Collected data
+++++

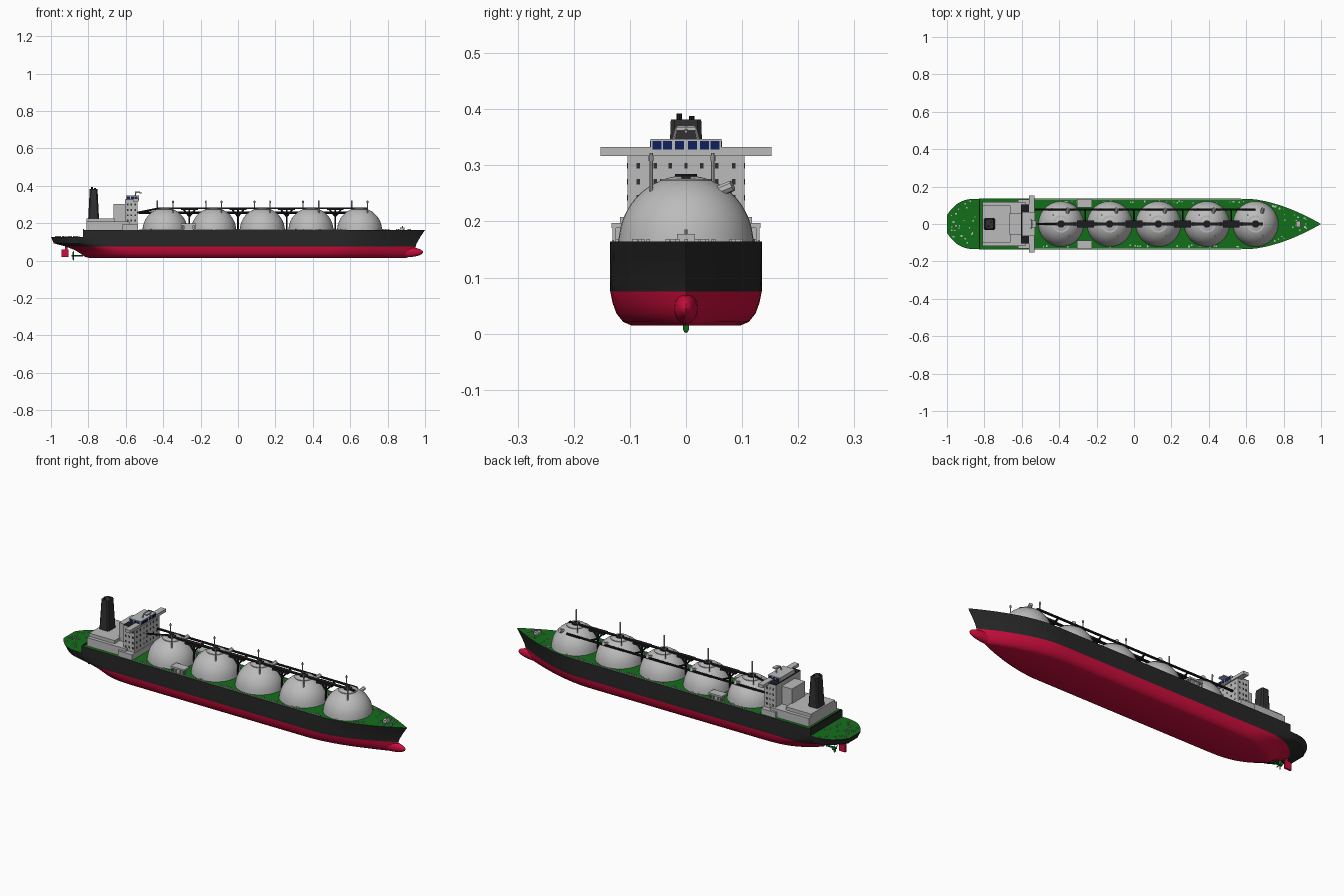
import bpy, bmesh, math, random
from mathutils import Vector, Matrix

cube = bpy.data.objects.get("Cube")
if cube:
    bpy.data.objects.remove(cube, do_unlink=True)
random.seed(4)


def material(name, r, g, b):
    m = bpy.data.materials.new(name)
    m.use_nodes = True
    m.diffuse_color = (r, g, b, 1)
    node = next(n for n in m.node_tree.nodes if n.type == 'BSDF_PRINCIPLED')
    node.inputs["Base Color"].default_value = (r, g, b, 1)
    node.inputs["Roughness"].default_value = 0.6
    return m


BLACK = material("hull black", .02, .02, .02)
RED = material("antifouling red", .6, .004, .045)
GREEN = material("deck green", .006, .16, .01)
GREY = material("light grey", .5, .5, .5)
DARK = material("pipe black", .012, .012, .014)
FUNNEL = material("funnel charcoal", .03, .03, .03)
NAVY = material("window navy", .005, .015, .11)


def finish(name, bm, *mats):
    bmesh.ops.recalc_face_normals(bm, faces=bm.faces)
    mesh = bpy.data.meshes.new(name)
    for f in bm.faces:
        f.smooth = True
    bm.to_mesh(mesh)
    bm.free()
    mesh.set_sharp_from_angle(angle=math.radians(35))
    for m in mats:
        mesh.materials.append(m)
    ob = bpy.data.objects.new(name, mesh)
    bpy.context.scene.collection.objects.link(ob)
    return ob


def boxes(name, mat, *items):
    """Each item is x0, x1, y0, y1, z0, z1."""
    bm = bmesh.new()
    for x0, x1, y0, y1, z0, z1 in items:
        mid = Vector((x0 + x1, y0 + y1, z0 + z1)) / 2
        size = Matrix.Diagonal((x1 - x0, y1 - y0, z1 - z0, 1))
        bmesh.ops.create_cube(bm, size=1, matrix=Matrix.Translation(mid) @ size)
    return finish(name, bm, mat)


def rods(name, mat, radius, *pairs, sides=8):
    bm = bmesh.new()
    for a, b in pairs:
        a, b = Vector(a), Vector(b)
        d = b - a
        rot = Vector((0, 0, 1)).rotation_difference(d).to_matrix().to_4x4()
        bmesh.ops.create_cone(bm, cap_ends=True, segments=sides, radius1=radius,
                              radius2=radius, depth=d.length,
                              matrix=Matrix.Translation((a + b) / 2) @ rot)
    return finish(name, bm, mat)


# Hull: stacked waterlines, each with its own stern, bow and fullness
def half_width(x, stern, bow, beam, transom, run, entry):
    w = beam
    t = (bow - x) / entry
    if t < 1:
        w *= 1 - (1 - max(t, 0)) ** 1.7
    t = (x - stern) / run
    if t < 1:
        w *= transom + (1 - transom) * (1 - (1 - max(t, 0)) ** 3)
    return w


def hull(name, levels, start=None, steps=56):
    bm = bmesh.new()
    rings = []
    for z, stern, bow, *shape in levels:
        x0 = stern if start is None else start
        side = []
        for i in range(steps + 1):
            u = (1 - math.cos(math.pi * i / steps)) / 2
            x = x0 + (bow - x0) * u
            side.append((x, half_width(x, stern, bow, *shape)))
        pts = side + [(x, -w) for x, w in side[-2::-1]]
        rings.append([bm.verts.new((x, w, z)) for x, w in pts])
    n = len(rings[0])
    for a, b in zip(rings, rings[1:]):
        for i in range(n):
            j = (i + 1) % n
            f = bm.faces.new((a[i], a[j], b[j], b[i]))
            f.material_index = 1 if f.calc_center_median().z < .075 else 0
    bm.faces.new(rings[0]).material_index = 1
    bm.faces.new(rings[-1]).material_index = 2
    return finish(name, bm, BLACK, RED, GREEN)


stern_level = (.127, -1, .975, .135, .35, .17, .4)
hull("lower_hull", [
    (.015, -.80, .90, .098, .1, .3, .42),
    (.021, -.82, .92, .112, .1, .3, .42),
    (.036, -.84, .94, .124, .1, .3, .42),
    (.055, -.87, .95, .131, .1, .28, .42),
    (.075, -.92, .95, .135, .15, .25, .4),
    (.092, -.985, .955, .135, .3, .2, .4),
    stern_level])
hull("upper_hull", [stern_level, (.164, -1, 1, .135, .35, .17, .4)], start=-.83)

# Bulbous bow
bm = bmesh.new()
bmesh.ops.create_uvsphere(bm, u_segments=24, v_segments=12, radius=1,
    matrix=Matrix.Translation((.89, 0, .045)) @ Matrix.Diagonal((.1, .022, .028, 1)))
finish("bulbous_bow", bm, RED)

# Rudder and propeller
boxes("rudder", RED, (-.945, -.907, -.005, .005, .02, .06),
      (-.925, -.911, -.003, .003, .06, .1))
rods("propeller_hub", GREEN, .005, ((-.89, 0, .026), (-.83, 0, .026)))
bm = bmesh.new()
for k in range(4):
    spin = Matrix.Rotation(k * math.pi / 2, 4, 'X')
    blade = Matrix.Translation((0, 0, .013)) @ Matrix.Rotation(.6, 4, 'Z')
    bmesh.ops.create_uvsphere(bm, u_segments=10, v_segments=6, radius=1,
        matrix=Matrix.Translation((-.88, 0, .026)) @ spin @ blade
        @ Matrix.Diagonal((.002, .007, .012, 1)))
finish("propeller_blades", bm, GREEN)

# Cargo tanks with top rings, caps and vent masts
tank_x = [-.39 + .26 * i for i in range(5)]
profile = [(.121, .164)]
for i in range(1, 13):
    a = math.pi / 2 * i / 13
    profile.append((.12 * math.cos(a), .162 + .12 * math.sin(a)))
profile.append((0, .282))
for i, x in enumerate(tank_x):
    bm = bmesh.new()
    verts = [bm.verts.new((x + r, 0, z)) for r, z in profile]
    edges = [bm.edges.new(p) for p in zip(verts, verts[1:])]
    bmesh.ops.spin(bm, geom=verts + edges, cent=(x, 0, 0), axis=(0, 0, 1),
                   angle=math.tau, steps=40)
    bmesh.ops.remove_doubles(bm, verts=bm.verts, dist=.0001)
    finish(f"tank_{i + 1}", bm, GREY)
rods("tank_top_rings", GREY, .046, *[((x, 0, .255), (x, 0, .276)) for x in tank_x], sides=32)
rods("tank_caps", DARK, .02, *[((x, 0, .27), (x, 0, .285)) for x in tank_x], sides=20)
rods("vent_masts", GREY, .003,
     *[((x + dx, y, .23), (x + dx, y, .322)) for x in tank_x
       for dx, y in ((.042, -.062), (-.042, .048))])
rods("mast_heads", GREY, .0045,
     *[((x + dx, y, .308), (x + dx, y, .318)) for x in tank_x
       for dx, y in ((.042, -.062), (-.042, .048))])
rods("tank_hatches", GREY, .01,
     *[((x + .03, .05, .25), (x + .04, .083, .264)) for x in tank_x])

# Pipe runs and the trestles between tanks
gaps = [x + .13 for x in tank_x[:-1]]
boxes("central_walkway", DARK, (-.42, .69, -.008, .008, .277, .283),
      *[(x - .045, x + .045, -.018, .018, .27, .28) for x in gaps])
rods("side_pipe", DARK, .006, ((-.53, .078, .256), (.65, .078, .256)))
rods("walkway_link", DARK, .005, ((-.54, 0, .256), (-.42, 0, .28)))
rods("trestles", DARK, .0045,
     *[pair for x in gaps for pair in (
         ((x, 0, .16), (x, 0, .272)),
         ((x, 0, .235), (x - .03, 0, .272)),
         ((x, 0, .235), (x + .03, 0, .272)),
         ((x, 0, .235), (x, .078, .254)))])

# Accommodation: engine house, lower decks, tower and bridge
boxes("engine_house", GREY,
      (-.81, -.58, -.118, .118, .16, .208),
      (-.81, -.66, -.1, .1, .2, .225),
      (-.665, -.6, -.055, .055, .2, .303))
boxes("lower_decks", GREY, (-.62, -.535, -.13, .13, .16, .194))
boxes("tower", GREY, (-.605, -.538, -.104, .104, .16, .325))
boxes("bridge", GREY, (-.6, -.53, -.063, .063, .322, .347))
boxes("bridge_wings", GREY, (-.562, -.532, -.152, .152, .317, .333))
boxes("tower_roof_rail", DARK, (-.605, -.538, -.105, .105, .325, .327))

# Windows as thin plates
pane = []
for y in (-.052, -.033, -.012, .012, .033, .052):
    pane.append((-.531, -.528, y - .008, y + .008, .328, .343))
for s in (-1, 1):
    for x in (-.585, -.565, -.545):
        pane.append((x - .008, x + .008, s * .063 - .001, s * .063 + .001, .328, .343))
boxes("bridge_windows", NAVY, *pane)
ports = []
for z in (.215, .242, .271, .299):
    for y in (-.085, -.055, -.028, 0, .028, .055, .085):
        ports.append((-.539, -.5365, y - .003, y + .003, z - .005, z + .005))
    for s in (-1, 1):
        for x in (-.59, -.57, -.55):
            ports.append((x - .004, x + .004, s * .104 - .001, s * .104 + .001,
                          z - .005, z + .005))
boxes("cabin_windows", FUNNEL, *ports)

# Radar mast above the bridge
rods("radar_mast", GREY, .003,
     ((-.55, -.022, .345), (-.545, -.016, .368)), ((-.55, .022, .345), (-.545, .016, .368)),
     ((-.545, -.016, .368), (-.545, .016, .368)), ((-.545, 0, .367), (-.515, 0, .36)))
boxes("radar_scanner", GREY, (-.55, -.525, -.018, .018, .362, .368))

# Tapered funnel with exhaust pipes
bm = bmesh.new()
bmesh.ops.create_cube(bm, size=1, matrix=Matrix.Translation((-.772, 0, .302))
                      @ Matrix.Diagonal((.058, .066, .16, 1)))
for v in bm.verts:
    if v.co.z > .3:
        v.co.x = -.772 + (v.co.x + .772) * .72
        v.co.y *= .82
bmesh.ops.bevel(bm, geom=[e for e in bm.edges if abs((e.verts[0].co - e.verts[1].co).z) > .1],
                offset=.007, segments=1, affect='EDGES')
finish("funnel", bm, FUNNEL)
rods("exhaust_pipes", DARK, .005, ((-.78, -.012, .375), (-.78, -.012, .392)),
     ((-.765, .01, .375), (-.765, .01, .388)))

# Manifold platforms amidships, on legs
slabs = []
for s in (-1, 1):
    lo, hi = sorted((s * .087, s * .133))
    slabs.append((-.305, -.225, lo, hi, .188, .197))
    slabs.append((-.29, -.24, lo + .008, hi - .008, .16, .19))
    slabs += [(x, x + .005, s * .128 - .003, s * .128 + .003, .16, .19)
              for x in (-.303, -.28, -.255, -.232)]
boxes("manifold_platforms", GREY, *slabs)

# Deck edge pipes and transverse rail at the deck step
boxes("deck_edge_pipes", GREY, *[(-.53, .58, s * .13 - .0015, s * .13 + .0015, .162, .167)
                                 for s in (-1, 1)])
boxes("deck_step_rail", DARK, (-.83, -.824, -.13, .13, .162, .168))

# Mooring fittings scattered on the bow and stern decks
fittings = []
for low, high, deck, count in ((.74, .95, .163, 26), (-.98, -.85, .126, 26), (-.5, .7, .163, 60)):
    for k in range(count):
        x = random.uniform(low, high)
        w = half_width(x, -1, 1, .135, .35, .17, .4) - .012
        y = (random.uniform(-w, w) if deck < .15 or x > .78
             else random.choice((-1, 1)) * random.uniform(w - .01, w))
        s = random.uniform(.002, .005)
        fittings.append((x - s, x + s, y - s, y + s, deck, deck + .006))
boxes("mooring_fittings", GREY, *fittings)
boxes("bow_winch_house", GREY, (.865, .89, -.016, .016, .16, .178))
rods("foremast", GREY, .003, ((.88, 0, .17), (.88, 0, .186)))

+++++

Work request →
From the entries above, give again exactly the lines running from the line with "pane.append((-.531, -.528, y" to the line with "(-.515, 0, .36)))"; include both of those lines.

Response to this task →
    pane.append((-.531, -.528, y - .008, y + .008, .328, .343))
for s in (-1, 1):
    for x in (-.585, -.565, -.545):
        pane.append((x - .008, x + .008, s * .063 - .001, s * .063 + .001, .328, .343))
boxes("bridge_windows", NAVY, *pane)
ports = []
for z in (.215, .242, .271, .299):
    for y in (-.085, -.055, -.028, 0, .028, .055, .085):
        ports.append((-.539, -.5365, y - .003, y + .003, z - .005, z + .005))
    for s in (-1, 1):
        for x in (-.59, -.57, -.55):
            ports.append((x - .004, x + .004, s * .104 - .001, s * .104 + .001,
                          z - .005, z + .005))
boxes("cabin_windows", FUNNEL, *ports)

# Radar mast above the bridge
rods("radar_mast", GREY, .003,
     ((-.55, -.022, .345), (-.545, -.016, .368)), ((-.55, .022, .345), (-.545, .016, .368)),
     ((-.545, -.016, .368), (-.545, .016, .368)), ((-.545, 0, .367), (-.515, 0, .36)))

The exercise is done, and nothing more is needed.